      The gig I left about 18 months ago ran for about 2.5 years for me, during which time they "furloughed" most people twice and played around with not paying promised salaries... as I said, I left - sticking around did not appear to be beneficial to me, and even with me, they still couldn't close sales on any kind of predictable basis.

      --
      🌻🌻 [google.com]
  • (Score: 1) by grumpyman on Tuesday May 13 2014, @04:02PM

    by grumpyman (4297) on Tuesday May 13 2014, @04:02PM (#42788)

    ... straight in their face (1-to-1 is sufficient): are we in any sort of difficulty? By looking at his reaction after listening, you'll get the answer.

    • (Score: 0) by Anonymous Coward on Tuesday May 13 2014, @04:35PM

      by Anonymous Coward on Tuesday May 13 2014, @04:35PM (#42796)

      ... and if he's any good, you're none the wiser.

  • (Score: 0) by Anonymous Coward on Tuesday May 13 2014, @05:15PM

    by Anonymous Coward on Tuesday May 13 2014, @05:15PM (#42807)

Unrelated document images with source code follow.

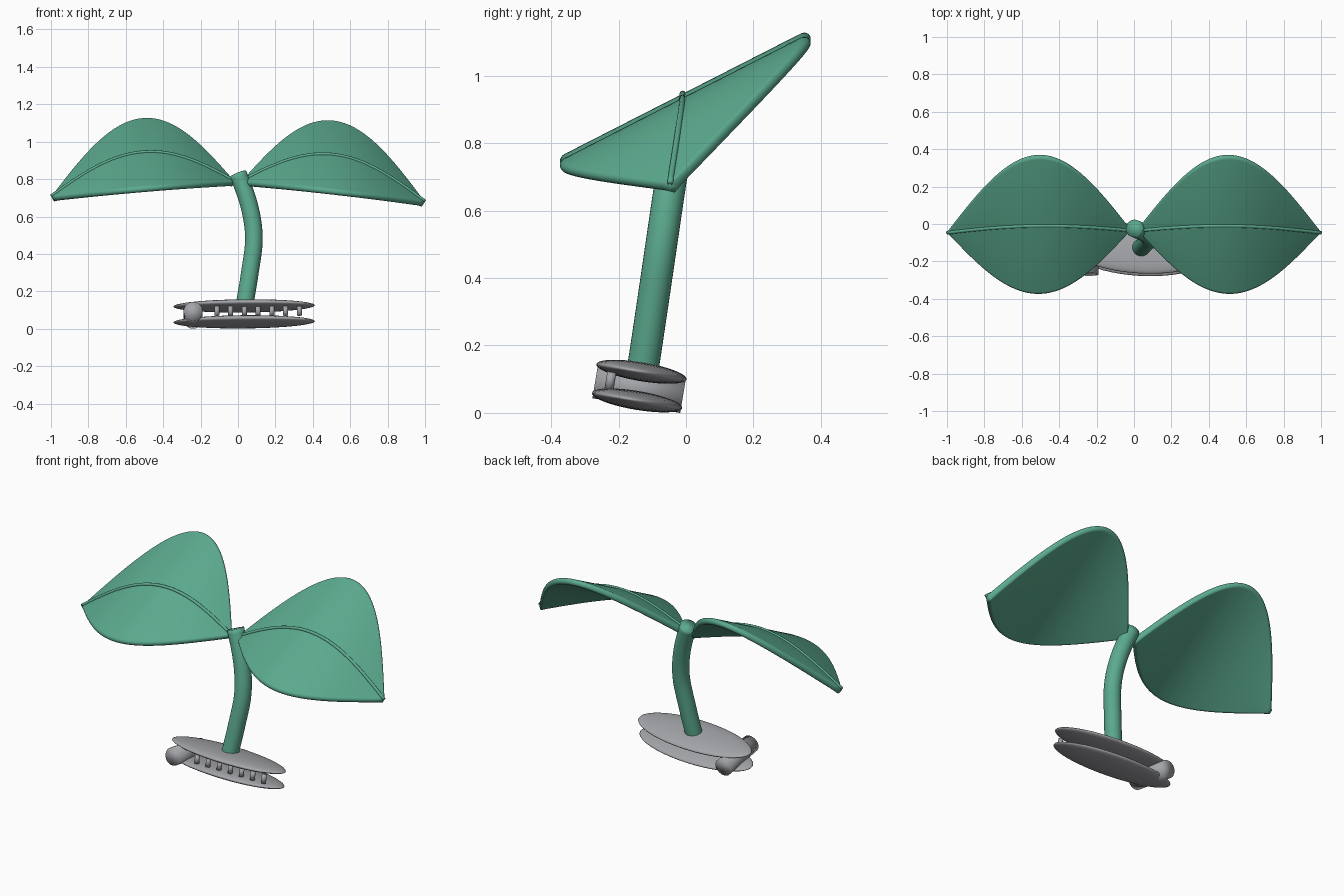
import bpy, bmesh, math
from mathutils import Vector, Matrix

if "Cube" in bpy.data.objects:
    bpy.data.objects.remove(bpy.data.objects["Cube"])

TILT = math.radians(-9.5)
SLOPE = 0.51           # sideways slope of the leaf blades
HALF = 0.018           # half thickness of the leaf blades


def material(name, rgb):
    m = bpy.data.materials.new(name)
    m.diffuse_color = (*rgb, 1)
    m.use_nodes = True
    m.node_tree.nodes["Principled BSDF"].inputs["Base Color"].default_value = m.diffuse_color
    return m


GREEN = material("leaf green", (0.105, 0.40, 0.27))
GREY = material("metal grey", (0.37, 0.375, 0.395))


def finish(name, bm, mat, smooth=True):
    bmesh.ops.recalc_face_normals(bm, faces=bm.faces)
    for f in bm.faces:
        f.smooth = smooth
    me = bpy.data.meshes.new(name)
    bm.to_mesh(me)
    bm.free()
    me.materials.append(mat)
    ob = bpy.data.objects.new(name, me)
    bpy.context.collection.objects.link(ob)
    return ob


def loft(name, rings, mat):
    """Skin closed rings of points and cap both ends."""
    bm = bmesh.new()
    vs = [[bm.verts.new(p) for p in r] for r in rings]
    n = len(vs[0])
    for a, b in zip(vs, vs[1:]):
        for i in range(n):
            bm.faces.new((a[i], a[(i + 1) % n], b[(i + 1) % n], b[i]))
    bm.faces.new(vs[0])
    bm.faces.new(vs[-1])
    return finish(name, bm, mat)


def tube(name, pts, r, mat, n=24):
    pts = [Vector(p) for p in pts]
    rings = []
    for i, p in enumerate(pts):
        t = (pts[min(i + 1, len(pts) - 1)] - pts[max(i - 1, 0)]).normalized()
        a = t.cross(Vector((0, 1, 0.01))).normalized()
        b = t.cross(a)
        rings.append([p + r * (math.cos(k * math.tau / n) * a + math.sin(k * math.tau / n) * b)
                      for k in range(n)])
    return loft(name, rings, mat)


# Leaves: flat across, arched along their length, with a raised midrib
def leaf(side, label, tip_z):
    def mid(u):
        s = math.sin(math.pi * u)
        return Vector((side * (0.025 + 0.965 * u), -0.028 - 0.012 * u + 0.032 * s,
                       0.776 + (tip_z - 0.776) * u + 0.193 * s))

    across = Vector((0, 1, SLOPE))
    steps, n = 48, 32
    rings, rib = [], []
    for i in range(steps + 1):
        u = i / steps
        c = mid(u)
        t = mid(u + 0.01) - mid(u - 0.01)
        nrm = t.cross(across).normalized()
        if nrm.z < 0:
            nrm.negate()
        w = 0.362 * math.sin(math.pi * u) + 0.008
        r = min(HALF, w)
        ring = []
        # flat faces with half-round edges
        for k in range(n):
            a = math.tau * (k + 0.5) / n
            co = math.cos(a)
            ring.append(c + across * (r * co + math.copysign(w - r, co))
                        + nrm * HALF * math.sin(a))
        rings.append(ring)
        rib.append(c + nrm * HALF)
    loft(label + "_leaf", rings, GREEN)
    tube(label + "_leaf_midrib", rib, 0.009, GREEN, 10)


leaf(1, "right", 0.668)
leaf(-1, "left", 0.695)

# Curved stem: smooth interpolation through a few points
P = [Vector(p) for p in ((0.02, -0.16, -0.04), (0.035, -0.130, 0.12), (0.062, -0.104, 0.29),
                         (0.085, -0.076, 0.48), (0.062, -0.051, 0.65), (0.0, -0.023, 0.828),
                         (-0.08, 0.01, 1.0))]
path = []
for p0, p1, p2, p3 in zip(P, P[1:], P[2:], P[3:]):
    for k in range(8):
        t = k / 8
        path.append(0.5 * (2 * p1 + (p2 - p0) * t + (2 * p0 - 5 * p1 + 4 * p2 - p3) * t * t
                           + (3 * p1 - p0 - 3 * p2 + p3) * t ** 3))
path.append(P[-2])
tube("stem", path, 0.047, GREEN, 28)


# Base: two flattened oval plates
def plate(name, y, z):
    bm = bmesh.new()
    bmesh.ops.create_uvsphere(bm, u_segments=48, v_segments=24, radius=1)
    m = (Matrix.Translation((0.033, y, z)) @ Matrix.Rotation(TILT, 4, 'X')
         @ Matrix.Rotation(math.radians(-3.5), 4, 'Z')
         @ Matrix.Diagonal((0.379, 0.134, 0.028, 1)))
    bmesh.ops.transform(bm, matrix=m, verts=bm.verts)
    finish(name, bm, GREY)


plate("upper_plate", -0.132, 0.122)
plate("lower_plate", -0.145, 0.037)


def cylinder(name, loc, rot, r, depth):
    bm = bmesh.new()
    bmesh.ops.create_cone(bm, cap_ends=True, segments=28, radius1=r, radius2=r, depth=depth)
    m = Matrix.Translation(loc) @ Matrix.Rotation(rot, 4, 'X')
    bmesh.ops.transform(bm, matrix=m, verts=bm.verts)
    finish(name, bm, GREY)


# Hinge barrel at the left end, running front to back
cylinder("hinge_barrel", (-0.24, -0.139, 0.072), TILT + math.pi / 2, 0.051, 0.264)

# Row of small pegs along the front
for i in range(7):
    cylinder(f"peg_{i + 1}", (-0.113 + 0.0735 * i, -0.224, 0.096), TILT, 0.0135, 0.05)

    Years ago, there was an article in the Harvard Business Review that was for owners of startups. It specifically advised to fire all the existing staff when the company starts doing well, and hire professional people with regular lives and experience. Because the startup people have been able to put in many many extra hours of their own time, and also have quirks that are detrimental to a mature organization. Their work was good for the startup, but not good for a regular running company.
    So, _DO_ work for startups, only to get very useful experience, and learn as much as you can by working hard (you will never get this experience at a mature company).
    For the owners of the startup, the goal is to start making solid money. The goal for you working at a startup is to get very important experience that will one day be indispensable when you start your own company.

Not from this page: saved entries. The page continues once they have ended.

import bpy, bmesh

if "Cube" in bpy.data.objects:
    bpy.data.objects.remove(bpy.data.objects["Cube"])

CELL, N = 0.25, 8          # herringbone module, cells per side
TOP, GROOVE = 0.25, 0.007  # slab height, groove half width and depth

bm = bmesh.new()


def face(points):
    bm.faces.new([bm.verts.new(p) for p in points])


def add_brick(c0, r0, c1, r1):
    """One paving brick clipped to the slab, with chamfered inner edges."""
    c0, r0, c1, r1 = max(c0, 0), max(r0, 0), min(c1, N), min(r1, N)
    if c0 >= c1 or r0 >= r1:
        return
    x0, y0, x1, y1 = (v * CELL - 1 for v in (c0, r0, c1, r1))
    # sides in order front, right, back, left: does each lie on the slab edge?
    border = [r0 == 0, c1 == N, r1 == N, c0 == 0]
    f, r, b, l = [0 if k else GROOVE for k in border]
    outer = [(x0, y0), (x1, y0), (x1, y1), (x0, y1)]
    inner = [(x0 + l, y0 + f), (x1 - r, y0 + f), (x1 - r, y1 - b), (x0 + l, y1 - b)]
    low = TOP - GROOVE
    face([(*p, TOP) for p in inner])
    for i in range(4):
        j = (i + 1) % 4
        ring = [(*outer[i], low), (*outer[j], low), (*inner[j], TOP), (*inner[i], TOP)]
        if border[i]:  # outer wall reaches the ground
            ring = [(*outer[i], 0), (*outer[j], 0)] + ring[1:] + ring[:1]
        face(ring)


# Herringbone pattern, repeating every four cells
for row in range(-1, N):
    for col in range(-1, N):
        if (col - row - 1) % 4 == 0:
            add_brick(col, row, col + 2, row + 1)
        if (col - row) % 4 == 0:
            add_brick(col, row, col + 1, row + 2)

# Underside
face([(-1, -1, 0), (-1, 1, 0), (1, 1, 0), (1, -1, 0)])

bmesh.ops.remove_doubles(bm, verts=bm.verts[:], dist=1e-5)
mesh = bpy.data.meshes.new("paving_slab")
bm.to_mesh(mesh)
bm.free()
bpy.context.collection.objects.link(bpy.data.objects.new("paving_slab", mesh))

  • (Score: 1) by laserfusion on Tuesday May 13 2014, @05:28PM

    by laserfusion (1450) on Tuesday May 13 2014, @05:28PM (#42811)
    It can be something else, as others have mentioned. But if it was anything else not related to your employment, they would probably discuss the issue with you. Especially in such a small company.

    But in the long run you shouldn't depend on jobs for income anyway. Save and invest as much as you can, so you can stop working in jobs altogether. It takes only a few years. They can't fire you from your own properties.
    • (Score: 2) by kaszz on Tuesday May 13 2014, @08:34PM

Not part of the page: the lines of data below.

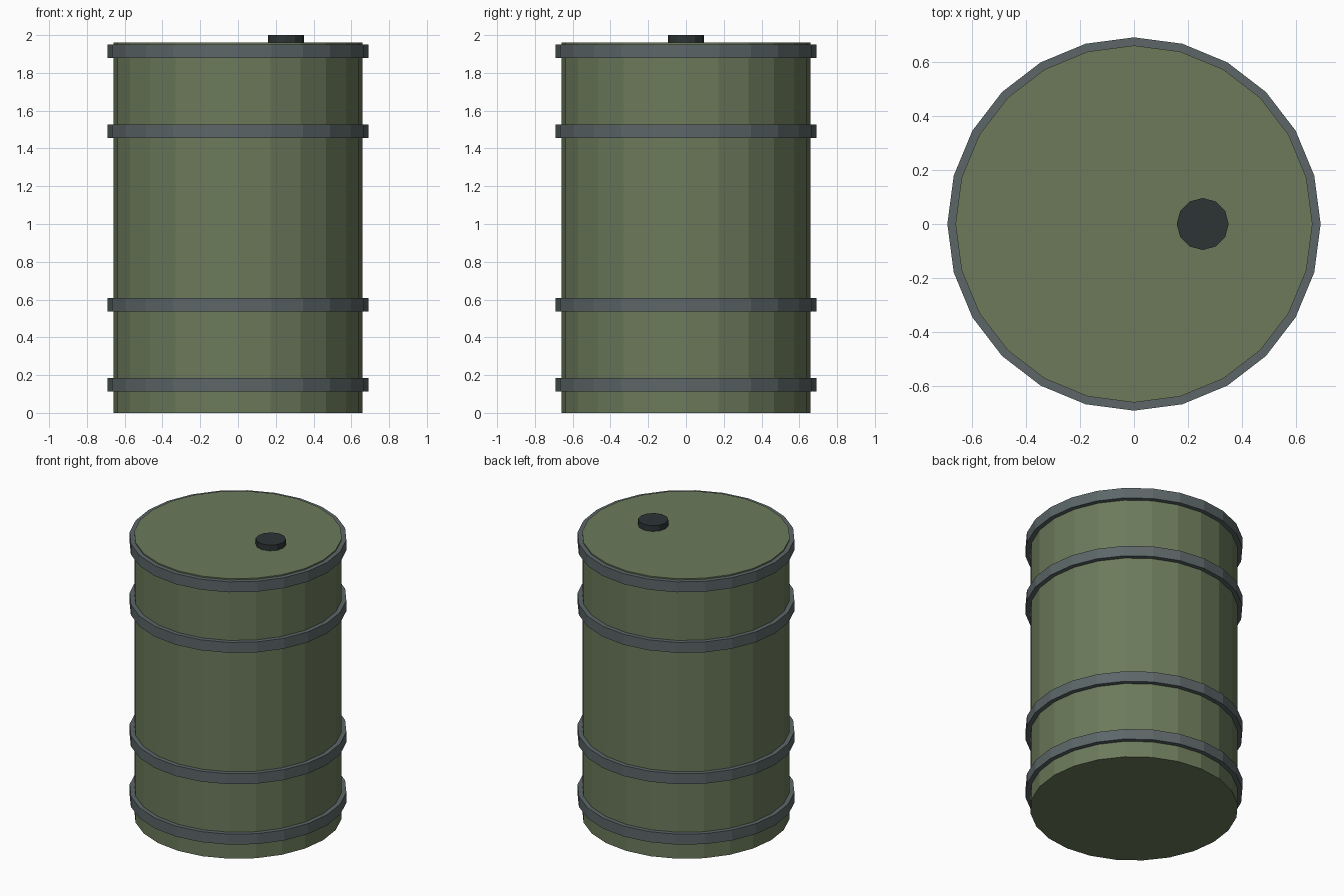
import bpy
import bmesh
from math import cos, sin, tau

cube = bpy.data.objects.get("Cube")
if cube:
    bpy.data.objects.remove(cube, do_unlink=True)


def make_material(name, rgb):
    mat = bpy.data.materials.new(name)
    mat.use_nodes = True
    color = (*rgb, 1.0)
    mat.diffuse_color = color
    mat.node_tree.nodes["Principled BSDF"].inputs["Base Color"].default_value = color
    return mat


def finish(name, bm, mat, location):
    bmesh.ops.recalc_face_normals(bm, faces=bm.faces)
    mesh = bpy.data.meshes.new(name)
    bm.to_mesh(mesh)
    bm.free()
    mesh.materials.append(mat)
    obj = bpy.data.objects.new(name, mesh)
    obj.location = location
    bpy.context.collection.objects.link(obj)
    return obj


def cylinder(name, radius, bottom, top, sides, mat, x=0.0):
    bm = bmesh.new()
    bmesh.ops.create_cone(bm, cap_ends=True, segments=sides, radius1=radius,
                          radius2=radius, depth=top - bottom)
    return finish(name, bm, mat, (x, 0, (bottom + top) / 2))


def hoop(name, inner, outer, height, z, sides, mat):
    # Rectangular section swept around the drum
    bm = bmesh.new()
    section = [(inner, -height / 2), (outer, -height / 2),
               (outer, height / 2), (inner, height / 2)]
    loops = [[bm.verts.new((r * cos(tau * i / sides), r * sin(tau * i / sides), h))
              for r, h in section] for i in range(sides)]
    for i, a in enumerate(loops):
        b = loops[(i + 1) % sides]
        for j in range(4):
            k = (j + 1) % 4
            bm.faces.new((a[j], b[j], b[k], a[k]))
    return finish(name, bm, mat, (0, 0, z))


SIDES = 24
green = make_material("olive green paint", (0.150, 0.195, 0.105))
steel = make_material("blue grey steel", (0.107, 0.133, 0.138))
dark = make_material("dark cap", (0.026, 0.034, 0.036))

# Drum body
cylinder("drum_body", 0.66, 0.0, 1.96, SIDES, green)

# Reinforcing hoops
hoops = {"bottom_hoop": 0.149, "lower_hoop": 0.572,
         "upper_hoop": 1.491, "top_hoop": 1.915}
for name, z in hoops.items():
    hoop(name, 0.64, 0.69, 0.073, z, SIDES, steel)

# Filler cap on the lid
cylinder("filler_cap", 0.096, 1.94, 2.0, 12, dark, x=0.254)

      by kaszz (4211) on Tuesday May 13 2014, @08:34PM (#42895) Journal

      Your employees may walk away with your skills and knowledge. Competitors may find an edge. The tax man may audit you to hell. The lawyers (liars) may sue you to the ground. Putin, mortgage scams, and other shit may screw up the economy. So you can't be fired, instead a lot of other stuff may happen.

      Investments is also dependent on the mood of the economy. But most of all it is very much dependent on that you have money to begin with. And of course time to handle them. Which a job will deny you.